_WHAT YOU HAVE TO DO_
Please print only the top portion of the entries below, ending with the line that contains "m.use_nodes = True", exactly as written.

_Stored items from a collection_
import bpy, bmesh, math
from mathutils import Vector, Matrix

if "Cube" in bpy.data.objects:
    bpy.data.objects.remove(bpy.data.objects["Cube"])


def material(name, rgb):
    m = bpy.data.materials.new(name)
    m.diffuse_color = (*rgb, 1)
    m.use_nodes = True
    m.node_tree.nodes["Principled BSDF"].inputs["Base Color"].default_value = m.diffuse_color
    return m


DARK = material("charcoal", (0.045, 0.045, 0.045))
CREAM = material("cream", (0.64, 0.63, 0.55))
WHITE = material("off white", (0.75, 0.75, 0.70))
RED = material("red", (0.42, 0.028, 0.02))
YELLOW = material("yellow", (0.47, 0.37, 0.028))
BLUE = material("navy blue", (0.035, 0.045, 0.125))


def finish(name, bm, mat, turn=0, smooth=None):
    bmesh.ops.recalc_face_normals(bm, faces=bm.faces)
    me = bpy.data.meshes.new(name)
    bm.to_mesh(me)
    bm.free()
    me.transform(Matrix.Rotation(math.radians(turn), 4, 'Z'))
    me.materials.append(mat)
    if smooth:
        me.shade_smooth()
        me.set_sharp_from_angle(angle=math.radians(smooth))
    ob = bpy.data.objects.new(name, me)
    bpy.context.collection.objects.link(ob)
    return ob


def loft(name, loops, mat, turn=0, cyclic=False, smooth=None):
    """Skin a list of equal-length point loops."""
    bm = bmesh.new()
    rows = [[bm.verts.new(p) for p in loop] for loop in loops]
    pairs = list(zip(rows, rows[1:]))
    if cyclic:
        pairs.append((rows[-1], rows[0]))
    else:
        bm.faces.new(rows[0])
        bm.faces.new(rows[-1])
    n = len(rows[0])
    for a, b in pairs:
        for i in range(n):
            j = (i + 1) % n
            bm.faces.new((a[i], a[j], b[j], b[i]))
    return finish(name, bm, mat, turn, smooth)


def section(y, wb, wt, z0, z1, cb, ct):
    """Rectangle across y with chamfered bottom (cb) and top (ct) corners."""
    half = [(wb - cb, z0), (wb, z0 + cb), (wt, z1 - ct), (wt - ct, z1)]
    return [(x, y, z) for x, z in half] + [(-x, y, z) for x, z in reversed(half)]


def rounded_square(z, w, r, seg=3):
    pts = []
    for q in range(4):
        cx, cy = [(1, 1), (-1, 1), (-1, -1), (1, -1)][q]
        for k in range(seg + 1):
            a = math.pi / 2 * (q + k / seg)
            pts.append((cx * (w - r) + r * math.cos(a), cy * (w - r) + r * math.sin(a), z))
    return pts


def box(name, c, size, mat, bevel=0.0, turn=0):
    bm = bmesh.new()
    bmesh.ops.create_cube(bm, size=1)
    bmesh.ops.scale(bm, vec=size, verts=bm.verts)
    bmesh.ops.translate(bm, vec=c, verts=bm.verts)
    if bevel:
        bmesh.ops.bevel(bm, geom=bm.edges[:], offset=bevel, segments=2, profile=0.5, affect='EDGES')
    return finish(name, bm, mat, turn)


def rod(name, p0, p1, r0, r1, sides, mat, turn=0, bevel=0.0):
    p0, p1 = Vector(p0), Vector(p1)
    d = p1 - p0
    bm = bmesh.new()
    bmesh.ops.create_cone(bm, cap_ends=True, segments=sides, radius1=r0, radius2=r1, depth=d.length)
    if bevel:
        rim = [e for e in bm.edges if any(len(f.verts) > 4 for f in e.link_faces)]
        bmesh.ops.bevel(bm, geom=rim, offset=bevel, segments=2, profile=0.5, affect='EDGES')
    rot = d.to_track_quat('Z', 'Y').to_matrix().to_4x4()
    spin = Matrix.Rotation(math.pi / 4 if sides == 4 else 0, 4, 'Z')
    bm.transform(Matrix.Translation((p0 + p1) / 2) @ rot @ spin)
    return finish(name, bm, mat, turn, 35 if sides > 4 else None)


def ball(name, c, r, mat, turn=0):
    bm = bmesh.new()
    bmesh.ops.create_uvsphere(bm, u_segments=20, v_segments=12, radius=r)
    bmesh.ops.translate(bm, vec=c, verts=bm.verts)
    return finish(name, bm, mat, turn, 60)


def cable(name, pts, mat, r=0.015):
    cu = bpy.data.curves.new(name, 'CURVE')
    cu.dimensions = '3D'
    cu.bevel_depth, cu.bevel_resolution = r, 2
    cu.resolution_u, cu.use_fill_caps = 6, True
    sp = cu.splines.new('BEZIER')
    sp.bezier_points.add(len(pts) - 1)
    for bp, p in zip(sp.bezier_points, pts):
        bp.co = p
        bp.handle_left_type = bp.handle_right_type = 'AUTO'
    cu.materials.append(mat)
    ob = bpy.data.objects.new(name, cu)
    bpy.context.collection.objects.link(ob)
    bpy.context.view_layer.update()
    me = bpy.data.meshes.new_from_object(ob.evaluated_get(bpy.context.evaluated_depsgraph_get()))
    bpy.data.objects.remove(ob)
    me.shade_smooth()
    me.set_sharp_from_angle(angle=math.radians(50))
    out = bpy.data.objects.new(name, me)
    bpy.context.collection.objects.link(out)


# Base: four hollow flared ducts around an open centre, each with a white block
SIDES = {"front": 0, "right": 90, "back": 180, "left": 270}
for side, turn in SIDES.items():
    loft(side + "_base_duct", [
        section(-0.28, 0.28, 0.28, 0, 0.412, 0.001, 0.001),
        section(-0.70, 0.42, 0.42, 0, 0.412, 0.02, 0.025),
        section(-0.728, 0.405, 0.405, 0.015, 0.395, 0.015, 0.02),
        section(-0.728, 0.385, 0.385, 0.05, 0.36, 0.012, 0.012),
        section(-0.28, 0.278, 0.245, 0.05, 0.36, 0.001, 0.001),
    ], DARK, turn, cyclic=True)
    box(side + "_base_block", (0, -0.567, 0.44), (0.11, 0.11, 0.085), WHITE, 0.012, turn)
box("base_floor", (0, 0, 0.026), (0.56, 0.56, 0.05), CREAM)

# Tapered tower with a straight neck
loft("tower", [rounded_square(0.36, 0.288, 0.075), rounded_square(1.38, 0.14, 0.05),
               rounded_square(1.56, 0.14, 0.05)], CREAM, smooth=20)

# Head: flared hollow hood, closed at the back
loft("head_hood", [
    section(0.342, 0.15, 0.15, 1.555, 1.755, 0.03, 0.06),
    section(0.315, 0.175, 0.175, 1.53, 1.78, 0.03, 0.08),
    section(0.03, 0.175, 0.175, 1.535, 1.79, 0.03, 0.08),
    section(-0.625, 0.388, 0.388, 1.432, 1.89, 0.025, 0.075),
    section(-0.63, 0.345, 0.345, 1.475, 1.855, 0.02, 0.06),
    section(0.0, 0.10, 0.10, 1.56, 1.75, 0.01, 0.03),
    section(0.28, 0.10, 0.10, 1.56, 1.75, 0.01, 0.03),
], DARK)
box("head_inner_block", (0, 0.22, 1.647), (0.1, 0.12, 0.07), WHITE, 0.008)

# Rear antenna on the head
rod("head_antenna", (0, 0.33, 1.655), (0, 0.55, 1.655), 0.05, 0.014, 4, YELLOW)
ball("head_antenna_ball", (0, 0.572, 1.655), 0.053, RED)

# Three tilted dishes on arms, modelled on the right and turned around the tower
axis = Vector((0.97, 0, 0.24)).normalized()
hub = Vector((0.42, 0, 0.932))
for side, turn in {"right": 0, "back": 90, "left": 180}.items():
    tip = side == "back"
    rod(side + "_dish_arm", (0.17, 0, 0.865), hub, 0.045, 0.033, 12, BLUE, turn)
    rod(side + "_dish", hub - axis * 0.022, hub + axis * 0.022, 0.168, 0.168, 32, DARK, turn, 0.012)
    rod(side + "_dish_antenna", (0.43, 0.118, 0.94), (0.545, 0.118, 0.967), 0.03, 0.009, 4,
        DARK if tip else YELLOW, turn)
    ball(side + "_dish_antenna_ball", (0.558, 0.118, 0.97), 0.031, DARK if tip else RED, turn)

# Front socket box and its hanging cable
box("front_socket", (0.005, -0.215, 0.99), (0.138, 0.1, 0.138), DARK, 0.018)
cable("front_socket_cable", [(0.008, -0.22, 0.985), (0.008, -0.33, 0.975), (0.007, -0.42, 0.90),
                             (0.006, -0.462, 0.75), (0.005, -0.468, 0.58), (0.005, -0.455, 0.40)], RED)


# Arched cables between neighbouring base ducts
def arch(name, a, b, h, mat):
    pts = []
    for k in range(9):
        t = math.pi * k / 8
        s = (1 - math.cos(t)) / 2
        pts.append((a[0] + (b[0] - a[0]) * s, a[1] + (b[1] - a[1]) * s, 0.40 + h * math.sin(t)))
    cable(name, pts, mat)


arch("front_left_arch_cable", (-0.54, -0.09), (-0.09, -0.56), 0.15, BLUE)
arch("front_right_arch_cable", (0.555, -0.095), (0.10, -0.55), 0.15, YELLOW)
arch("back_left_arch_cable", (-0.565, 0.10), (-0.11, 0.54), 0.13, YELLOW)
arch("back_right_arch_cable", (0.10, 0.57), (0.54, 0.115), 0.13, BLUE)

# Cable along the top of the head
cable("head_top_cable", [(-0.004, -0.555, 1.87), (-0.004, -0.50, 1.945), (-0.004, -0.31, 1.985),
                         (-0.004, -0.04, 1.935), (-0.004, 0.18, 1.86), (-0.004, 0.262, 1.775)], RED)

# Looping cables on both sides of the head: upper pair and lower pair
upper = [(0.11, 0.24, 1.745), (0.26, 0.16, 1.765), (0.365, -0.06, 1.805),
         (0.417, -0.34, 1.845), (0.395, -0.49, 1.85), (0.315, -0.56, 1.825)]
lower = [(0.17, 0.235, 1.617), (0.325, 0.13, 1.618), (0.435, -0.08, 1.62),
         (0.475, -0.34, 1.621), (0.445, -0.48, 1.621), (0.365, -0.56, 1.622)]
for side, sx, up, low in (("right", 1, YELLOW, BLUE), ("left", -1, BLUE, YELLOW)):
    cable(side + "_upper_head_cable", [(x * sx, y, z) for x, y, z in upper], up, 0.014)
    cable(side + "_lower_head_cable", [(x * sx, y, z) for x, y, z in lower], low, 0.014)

_WRITTEN SOLUTION_
import bpy, bmesh, math
from mathutils import Vector, Matrix

if "Cube" in bpy.data.objects:
    bpy.data.objects.remove(bpy.data.objects["Cube"])


def material(name, rgb):
    m = bpy.data.materials.new(name)
    m.diffuse_color = (*rgb, 1)
    m.use_nodes = True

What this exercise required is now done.